CFMEU braces for next chapter in ICAC probe
By Nonee Walsh, ABCUpdated March 16, 2013, 8:12 am
The coal miners’ union is bracing itself for a damaging series of revelations from an anti-corruption inquiry involving a well-respected former leader.
The Independent Commission Against Corruption’s (ICAC) probe into the granting of mining licences to entities connected to the family of New South Wales Labor Party powerbroker Eddie Obeid has already damaged the ALP.
Now the Construction, Forestry, Mining and Energy Union (CFMEU) is bracing itself for a reputational hit in the next part of the inquiry, which is due to begin on Monday.
The CFMEU’s former national secretary, John Maitland, is staying out of the public eye at the moment and has cancelled today’s public auction of a $1.6 million farm near Kempsey on the NSW north coast.
However the former union veteran still has $5-million-worth of property on the market, including a $3 million property in Victoria owned through his family company, Jonca.
Mr Maitland bought the farms after he became a multi-millionaire just four years after retiring as CFMEU head.
That wealth came on the back of an investment of less than $200,000 and a mining licence issued by his friend, the then state mining minister, Ian Macdonald.
It was the same year Mr Maitland became a Member of the Order of Australia, in recognition of his services to international and Australian industrial relations.
Now, the unravelling of the story of the rise from union man to rich mining investor threatens to drag in his former union colleagues.
Doyles Creek licence
The ABC understands a number of mining union officials have been called to give evidence to the ICAC about the Doyles Creek coal exploration licence, and the associated $10 million share price windfall to Mr Maitland.
Just two months after he left the union Mr Maitland began buying shares in a company called Nucoal.
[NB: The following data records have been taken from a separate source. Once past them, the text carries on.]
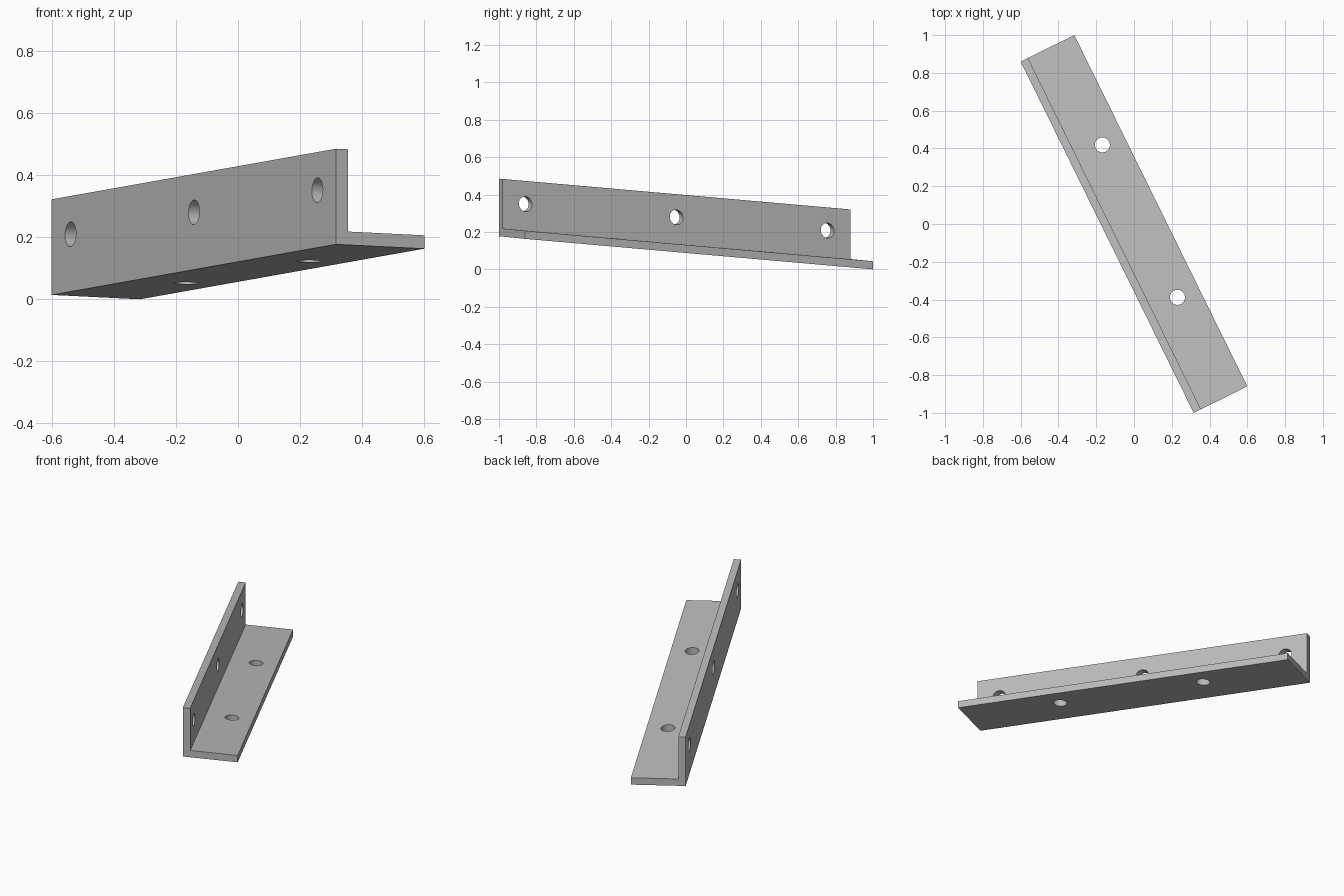
import bpy, bmesh, math
from mathutils import Matrix, Vector

cube = bpy.data.objects.get("Cube")
if cube:
    bpy.data.objects.remove(cube, do_unlink=True)

LENGTH, WIDTH, HEIGHT = 2.08, 0.318, 0.308
THICK = 0.043
HOLE_RADIUS = 0.04

steel = bpy.data.materials.new("grey_steel")
steel.use_nodes = True
colour = (0.5, 0.5, 0.5, 1)
steel.diffuse_color = colour
steel.node_tree.nodes["Principled BSDF"].inputs["Base Color"].default_value = colour


def add_object(name, bm):
    mesh = bpy.data.meshes.new(name)
    bmesh.ops.recalc_face_normals(bm, faces=bm.faces)
    bm.to_mesh(mesh)
    bm.free()
    obj = bpy.data.objects.new(name, mesh)
    bpy.context.collection.objects.link(obj)
    return obj


# L-shaped profile extruded along local x
bm = bmesh.new()
profile = [(0, 0), (WIDTH, 0), (WIDTH, THICK), (THICK, THICK), (THICK, HEIGHT), (0, HEIGHT)]
face = bm.faces.new([bm.verts.new((0, y, z)) for y, z in profile])
ext = bmesh.ops.extrude_face_region(bm, geom=[face])
bmesh.ops.translate(bm, vec=(LENGTH, 0, 0),
                    verts=[v for v in ext["geom"] if isinstance(v, bmesh.types.BMVert)])
bracket = add_object("angle_bracket", bm)
bracket.data.materials.append(steel)

# Bolt holes: three through the wall, two through the base flange
bm = bmesh.new()


def drill(centre, rotation):
    bmesh.ops.create_cone(bm, cap_ends=True, segments=32, radius1=HOLE_RADIUS,
                          radius2=HOLE_RADIUS, depth=THICK * 3,
                          matrix=Matrix.Translation(centre) @ rotation)


for t in (0.066, 0.5, 0.934):
    drill((t * LENGTH, THICK / 2, 0.6 * HEIGHT), Matrix.Rotation(math.pi / 2, 4, "X"))
for t in (0.283, 0.717):
    drill((t * LENGTH, 0.61 * WIDTH, THICK / 2), Matrix.Identity(4))
cutter = add_object("hole_cutters", bm)
cutter.hide_render = True

cut = bracket.modifiers.new("holes", "BOOLEAN")
cut.object = cutter
cut.solver = "EXACT"
bpy.context.view_layer.objects.active = bracket
bracket.select_set(True)
bpy.ops.object.modifier_apply(modifier=cut.name)
bpy.data.objects.remove(cutter, do_unlink=True)

# Slanted pose: length, width and height axes from the far lower corner
along = Vector((0.916, -1.86, 0.163)) / LENGTH
across = Vector((0.284, 0.14, -0.014)) / WIDTH
pose = Matrix((along, across, Vector((0, 0, 1)))).transposed().to_4x4()
pose.translation = (-0.6, 0.86, 0.014)
bracket.data.transform(pose)

bpy.ops.object.shade_smooth_by_angle(angle=math.radians(30))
A $1 shelf company was also established, which became Doyles Creek Mining.
Among Mr Maitland’s plans was for an operation to train people to work in underground mines.
Some time after his first approach to Mr Macdonald about his training mine, Mr Maitland became a director and later chairman of Doyles Creek Mining.
The training mine idea had been proposed a decade before, when Mr Obeid was minerals minister, and it had been a strong interest of Mr Maitland in his time at the CFMEU.
A plan for a large coal mine to fund it between the town of Jerrys Plains and the Wollemi National Park was rejected between 1999 and 2000 by the state government because the area was environmentally sensitive.
But the licence for a training mine and exploration licence was issued by Mr Macdonald in late 2008, against departmental advice, to Doyles Creek Mining.
Doyles Creek was then taken over by Nucoal and, when the company was publicly floated in 2010, Mr Maitland sold almost $6-million-worth of shares. After that, he began buying up the farms he is now selling.
The veracity of letters of support for the Doyles Creek licence sent to government is likely to be examined by the ICAC.
The apparent authors are Labor politicians including Climate Change Minister Greg Combet, along with a who’s who of union officials and entities associated with the mining union.
When Mr Maitland retired in 2006, the union’s then national president, Tony Maher, lauded “the Maitland effect” on the reputation of the union and the Labor movement.
“Wherever he goes he is hailed as a long-lost brother and treated as a king. And rightly so,” he said at a farewell in 2006.
Now Mr Maitland’s name cannot be found on the CFMEU website. According to sources in the union, the reaction he now prompts is shock and disappointment as the union nervously awaits the latest ICAC revelations.
A union spokesperson said officials are unable to comment based on legal advice.